In 1974, the mine was closed by the Government of Nagasaki to protect Mitsubishi’s interests. Oil was now more financially rewarding than coal, leading to a mass exodus from Hashima. Workers and their families relocated to mainland Japan in search of new jobs. In their haste to leave, the people of Hashima Island had no time to pack-up all their belongings, so they had to leave them behind. Today, these items can still be seen in the derelict apartments, school, hospital and playgrounds.

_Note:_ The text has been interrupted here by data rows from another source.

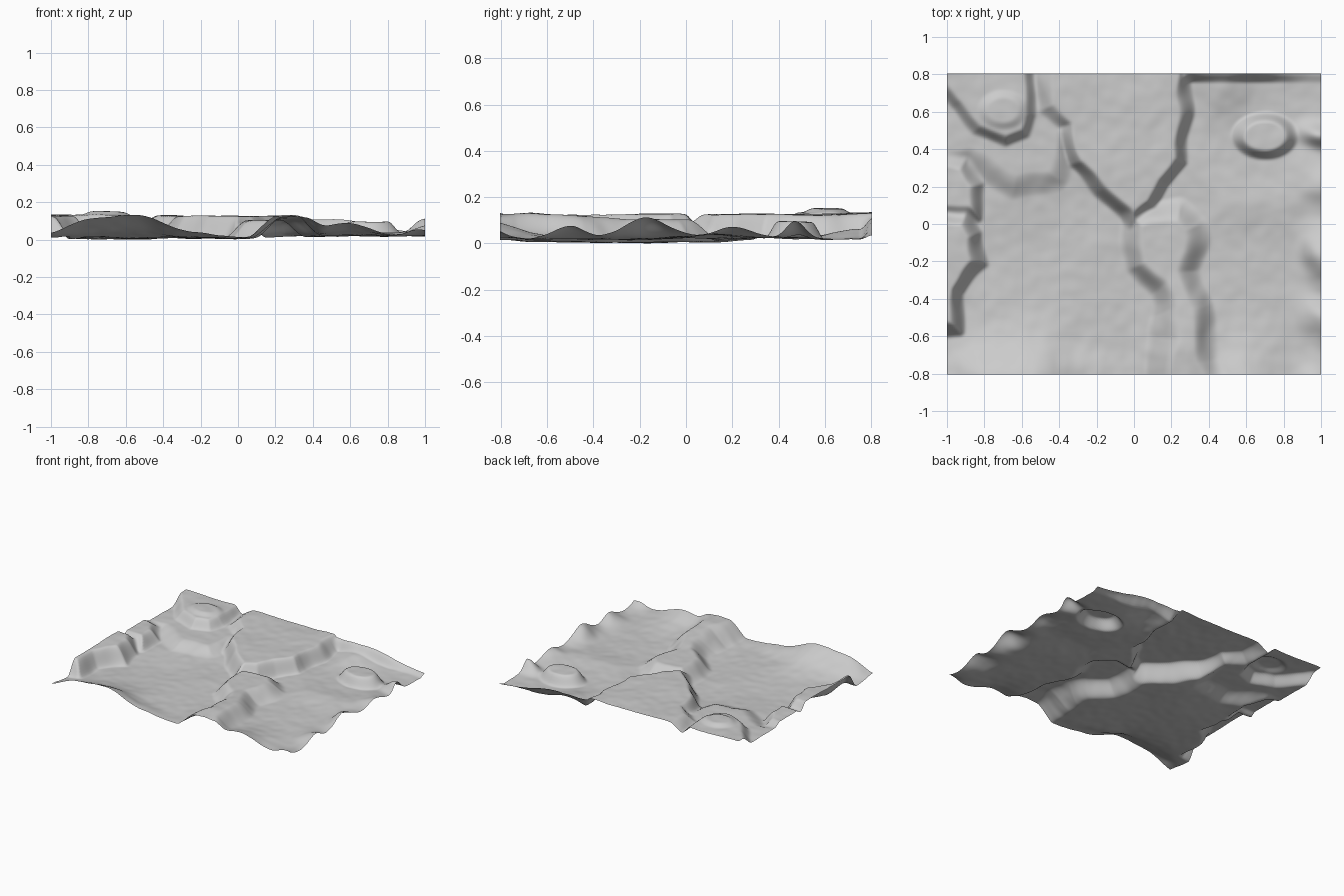
import bpy, math
from mathutils import Vector, noise

if "Cube" in bpy.data.objects:
    bpy.data.objects.remove(bpy.data.objects["Cube"])

NX, NY = 200, 160


def smooth(t):
    t = max(0.0, min(1.0, t))
    return t * t * (3 - 2 * t)


def signed_distance(x, y, poly):
    """Positive inside the outline, negative outside."""
    best, inside = 9.0, False
    for (ax, ay), (bx, by) in zip(poly, poly[1:] + poly[:1]):
        dx, dy = bx - ax, by - ay
        t = max(0, min(1, ((x - ax) * dx + (y - ay) * dy) / (dx * dx + dy * dy)))
        best = min(best, math.hypot(x - ax - t * dx, y - ay - t * dy))
        if (ay > y) != (by > y) and x < ax + dx * (y - ay) / dy:
            inside = not inside
    return best if inside else -best


# Gentle hills and hollows: x, y, x radius, y radius, height
HILLS = [
    (-.82, -.90, .17, .24, .09), (-.54, -.90, .20, .26, .125), (-.22, -.83, .20, .12, .025),
    (1.02, -.15, .10, .13, .095), (1.02, -.50, .10, .10, .06),
    (1.02, .22, .12, .12, .05), (1.0, .49, .09, .06, .075),
    (.58, -.86, .17, .20, .075), (.98, -.86, .08, .10, .06),
    (.70, .12, .28, .16, .02), (-.50, .34, .16, .16, .035),
    (.45, .74, .12, .16, .04),
]

# Raised plateaus: outline, level, slope width
PLATEAUS = [
    # shelf below the north-west mesa
    ([(-.88, .34), (-.62, .20), (-.40, .24), (-.34, .50), (-.45, .9), (-1.2, .9), (-1.2, .3)], .085, .13),
    # western bank
    ([(-1.3, .06), (-.92, .05), (-.85, -.05), (-.83, -.24), (-.93, -.36), (-.96, -.55), (-1.3, -.58)], .145, .09),
    ([(-1.3, .40), (-.90, .33), (-.82, .22), (-.85, .05), (-1.3, .08)], .115, .09),
    # north-west mesa
    ([(-1.2, .9), (-.93, .64), (-.84, .50), (-.70, .45), (-.58, .50), (-.54, .60), (-.53, .9)], .150, .08),
    # south ridge, running up to the tableland
    ([(-.02, .04), (0, -.20), (.12, -.34), (.17, -.46), (.17, -.60), (.08, -.95), (.50, -.95),
      (.40, -.72), (.37, -.45), (.30, -.25), (.33, .0), (.25, .08)], .125, .15),
    # central wedge tableland
    ([(-.49, .95), (-.46, .62), (-.36, .54), (-.31, .32), (-.18, .17), (-.02, .02),
      (.10, .10), (.17, .24), (.27, .36), (.29, .95)], .143, .085),
]

# Round mounds: x, y, x radius, y radius, level, edge softness
MOUNDS = [(.70, .47, .17, .12, .115, .5), (-.70, .61, .13, .10, .167, .5)]


def height(x, y):
    # slightly wander the outlines
    w = noise.noise_vector(Vector((x * 5, y * 5, 3.1))) * .04
    px, py = x + w.x, y + w.y
    z = .025 + .013 * smooth((x + .05) / .4)
    for cx, cy, rx, ry, h in HILLS:
        z += h * math.exp(-((px - cx) / rx) ** 2 - ((py - cy) / ry) ** 2)
    for poly, level, width in PLATEAUS:
        z += (level - z) * smooth(signed_distance(px, py, poly) / width + .5)
    # low rise on the south ridge crest
    z += .022 * math.exp(-((x - .27) / .12) ** 2 - ((y + .7) / .25) ** 2)
    # raised lip along the back edge
    if x > .25:
        lip = .125 - .07 * smooth((x - .5) / .5)
        z += max(0, lip - z) * smooth((y - .75) / .06)
    for cx, cy, rx, ry, level, soft in MOUNDS:
        r = math.hypot((x - cx) / rx, (y - cy) / ry)
        z += (level - z) * smooth((1.1 - r) / soft)
    z += .008 * noise.noise(Vector((x * 4, y * 4, .7)))
    z += .003 * noise.noise(Vector((x * 14, y * 14, 1.9)))
    return z


# Terrain sheet
verts = []
for j in range(NY + 1):
    for i in range(NX + 1):
        x, y = -1 + 2 * i / NX, -.805 + 1.61 * j / NY
        verts.append((x, y, height(x, y)))
low = min(v[2] for v in verts)
verts = [(x, y, z - low) for x, y, z in verts]
row = NX + 1
faces = [(j * row + i, j * row + i + 1, (j + 1) * row + i + 1, (j + 1) * row + i)
         for j in range(NY) for i in range(NX)]
mesh = bpy.data.meshes.new("terrain")
mesh.from_pydata(verts, [], faces)
mesh.shade_smooth()
terrain = bpy.data.objects.new("terrain", mesh)
bpy.context.collection.objects.link(terrain)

Over many years, Hashima Island remained untouched and was left to decay. Harsh weather conditions including typhoons, high waves and strong winds caused concrete to crumble and wood to rot. Roots of trees caused walkways and corridors to crack and stairwells were blocked by falling debris. There were rumours of ghosts from previous caved in mines, which kept locals from exploring.
The island was closed and considered too dangerous for anyone to step foot on its concrete banks.
On May 1st 2013, we travelled to Hashima to start documenting the island with permission from the Government of Nagasaki.
This project documents what we found.
It was an exciting day that I stumbled upon a website that had images of Hashima. The images showed towering buildings formed from masculine grey concrete, surrounded by rubble and broken bits of wood on what was seemingly a tiny island, built in the middle of nowhere. I instantly became fascinated with this derelict city, knowing immediately that I wanted to photographically document the island and its characteristics. By doing this and revealing some of the island’s history, it would allow me to share Hashima with others to make them aware of its existence, creating images that would encourage curiosity and intrigue.
As a working Architectural Photographer in London, Architecture and the built environment have naturally always fascinated me. The same is said about derelict or destroyed architecture. In everyday life, I am surrounded by pristine modern architecture built by renowned Architects, I think this is why I have long been interested in the built environment at the end of its usable life. I’m fascinated by natural decay, precariously teetering on the edge of collapse, as well as the human story behind the architecture and the people who used to live and work in these spaces.